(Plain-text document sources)

──────────────────────────────

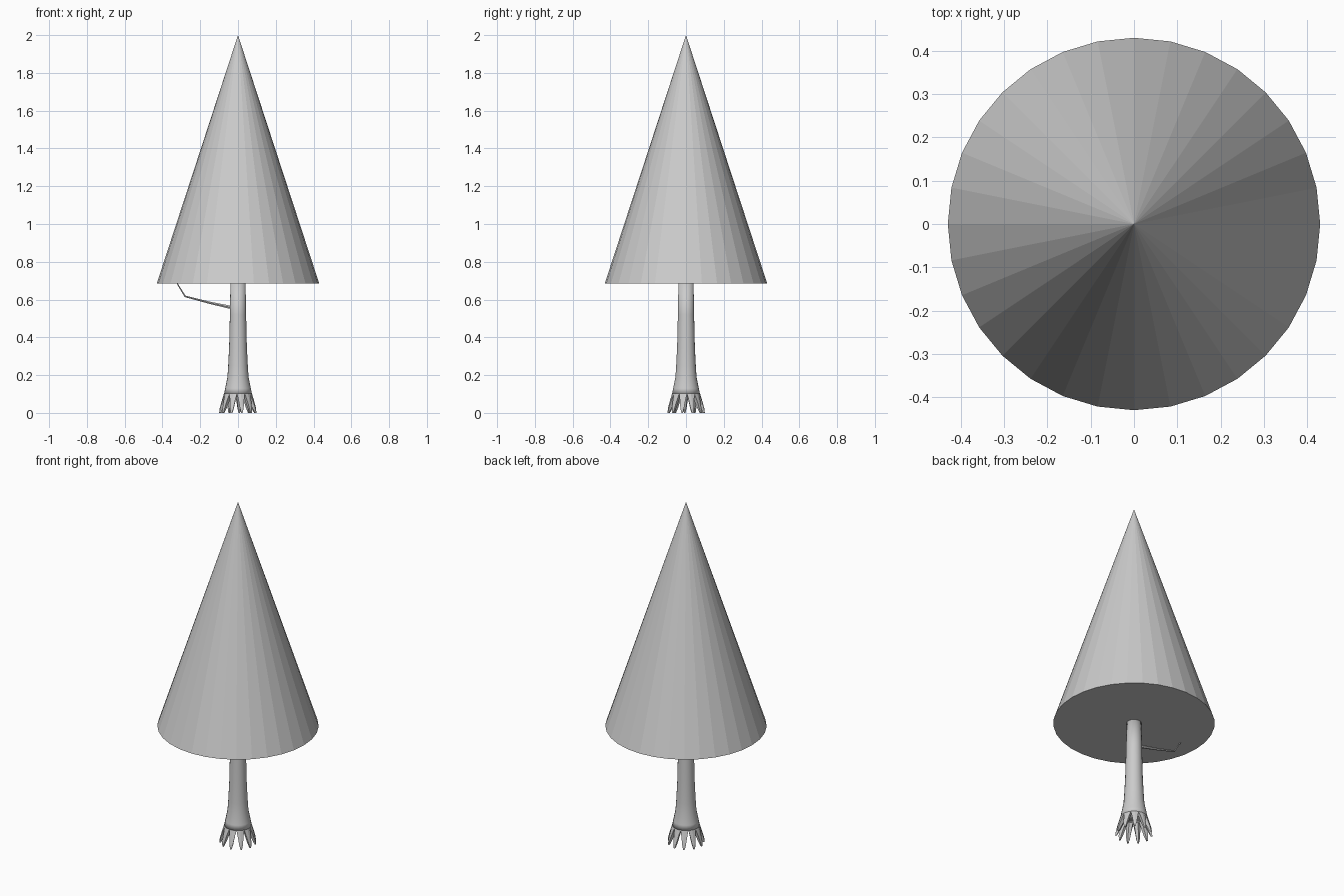
import bpy, bmesh, math
from mathutils import Vector

if "Cube" in bpy.data.objects:
    bpy.data.objects.remove(bpy.data.objects["Cube"])


def make_object(name, bm, smooth=False):
    bmesh.ops.recalc_face_normals(bm, faces=bm.faces)
    mesh = bpy.data.meshes.new(name)
    bm.to_mesh(mesh)
    bm.free()
    for p in mesh.polygons:
        p.use_smooth = smooth
    ob = bpy.data.objects.new(name, mesh)
    bpy.context.collection.objects.link(ob)
    return ob


def loft(bm, rings, cap_start=True, cap_end=True):
    loops = [[bm.verts.new(p) for p in ring] for ring in rings]
    n = len(loops[0])
    for a, b in zip(loops, loops[1:]):
        for i in range(n):
            j = (i + 1) % n
            bm.faces.new((a[i], a[j], b[j], b[i]))
    if cap_start:
        bm.faces.new(loops[0][::-1])
    if cap_end:
        bm.faces.new(loops[-1])


def polar(r, a, z):
    return Vector((r * math.cos(a), r * math.sin(a), z))


# Foliage: one flat-shaded cone
bpy.ops.mesh.primitive_cone_add(vertices=32, radius1=0.43, radius2=0,
                                depth=1.315, location=(0, 0, 0.685 + 1.315 / 2))
bpy.context.object.name = "foliage_cone"

# Trunk: flared column
ROOTS = 11
SIDES = ROOTS * 2
START = math.radians(-45)
profile = [(0.074, 0.10), (0.068, 0.13), (0.056, 0.19), (0.052, 0.25),
           (0.047, 0.35), (0.043, 0.52), (0.040, 0.69)]
bm = bmesh.new()
loft(bm, [[polar(r, START + math.tau * (i + 0.5) / SIDES, z) for i in range(SIDES)]
          for r, z in profile])
make_object("trunk", bm, True)

# Roots: tapered claws around the trunk foot
bm = bmesh.new()
half = math.pi / ROOTS
# outer radius, inner radius, share of the angular slot, height
sections = [(0.074, 0.048, 1.0, 0.102), (0.085, 0.062, 0.62, 0.065),
            (0.096, 0.080, 0.36, 0.025), (0.099, 0.092, 0.14, 0.0)]
for k in range(ROOTS):
    a = START + math.tau * k / ROOTS
    loft(bm, [[polar(ro, a - half * w, z), polar(ro * 1.01, a, z),
               polar(ro, a + half * w, z), polar(ri, a + half * w * 0.8, z),
               polar(ri, a - half * w * 0.8, z)]
              for ro, ri, w, z in sections])
make_object("roots", bm)

# Branch: thin bent twig
path = [(-0.03, 0.557, 0.010), (-0.15, 0.583, 0.007),
        (-0.28, 0.617, 0.005), (-0.325, 0.69, 0.003)]
bm = bmesh.new()
rings = []
for i, (x, z, r) in enumerate(path):
    p, q = path[max(i - 1, 0)], path[min(i + 1, len(path) - 1)]
    d = Vector((q[0] - p[0], 0, q[1] - p[1])).normalized()
    side, up = Vector((0, 1, 0)), Vector((-d.z, 0, d.x))
    rings.append([Vector((x, 0, z)) + r * (side * math.cos(t) + up * math.sin(t))
                  for t in (math.tau * s / 6 for s in range(6))])
loft(bm, rings)
make_object("branch", bm)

──────────────────────────────

◆ Exercise
All the records need to be printed again exactly as written, though without their pictures.

◆ Exercise result
import bpy, bmesh, math
from mathutils import Vector

if "Cube" in bpy.data.objects:
    bpy.data.objects.remove(bpy.data.objects["Cube"])


def make_object(name, bm, smooth=False):
    bmesh.ops.recalc_face_normals(bm, faces=bm.faces)
    mesh = bpy.data.meshes.new(name)
    bm.to_mesh(mesh)
    bm.free()
    for p in mesh.polygons:
        p.use_smooth = smooth
    ob = bpy.data.objects.new(name, mesh)
    bpy.context.collection.objects.link(ob)
    return ob


def loft(bm, rings, cap_start=True, cap_end=True):
    loops = [[bm.verts.new(p) for p in ring] for ring in rings]
    n = len(loops[0])
    for a, b in zip(loops, loops[1:]):
        for i in range(n):
            j = (i + 1) % n
            bm.faces.new((a[i], a[j], b[j], b[i]))
    if cap_start:
        bm.faces.new(loops[0][::-1])
    if cap_end:
        bm.faces.new(loops[-1])


def polar(r, a, z):
    return Vector((r * math.cos(a), r * math.sin(a), z))


# Foliage: one flat-shaded cone
bpy.ops.mesh.primitive_cone_add(vertices=32, radius1=0.43, radius2=0,
                                depth=1.315, location=(0, 0, 0.685 + 1.315 / 2))
bpy.context.object.name = "foliage_cone"

# Trunk: flared column
ROOTS = 11
SIDES = ROOTS * 2
START = math.radians(-45)
profile = [(0.074, 0.10), (0.068, 0.13), (0.056, 0.19), (0.052, 0.25),
           (0.047, 0.35), (0.043, 0.52), (0.040, 0.69)]
bm = bmesh.new()
loft(bm, [[polar(r, START + math.tau * (i + 0.5) / SIDES, z) for i in range(SIDES)]
          for r, z in profile])
make_object("trunk", bm, True)

# Roots: tapered claws around the trunk foot
bm = bmesh.new()
half = math.pi / ROOTS
# outer radius, inner radius, share of the angular slot, height
sections = [(0.074, 0.048, 1.0, 0.102), (0.085, 0.062, 0.62, 0.065),
            (0.096, 0.080, 0.36, 0.025), (0.099, 0.092, 0.14, 0.0)]
for k in range(ROOTS):
    a = START + math.tau * k / ROOTS
    loft(bm, [[polar(ro, a - half * w, z), polar(ro * 1.01, a, z),
               polar(ro, a + half * w, z), polar(ri, a + half * w * 0.8, z),
               polar(ri, a - half * w * 0.8, z)]
              for ro, ri, w, z in sections])
make_object("roots", bm)

# Branch: thin bent twig
path = [(-0.03, 0.557, 0.010), (-0.15, 0.583, 0.007),
        (-0.28, 0.617, 0.005), (-0.325, 0.69, 0.003)]
bm = bmesh.new()
rings = []
for i, (x, z, r) in enumerate(path):
    p, q = path[max(i - 1, 0)], path[min(i + 1, len(path) - 1)]
    d = Vector((q[0] - p[0], 0, q[1] - p[1])).normalized()
    side, up = Vector((0, 1, 0)), Vector((-d.z, 0, d.x))
    rings.append([Vector((x, 0, z)) + r * (side * math.cos(t) + up * math.sin(t))
                  for t in (math.tau * s / 6 for s in range(6))])
loft(bm, rings)
make_object("branch", bm)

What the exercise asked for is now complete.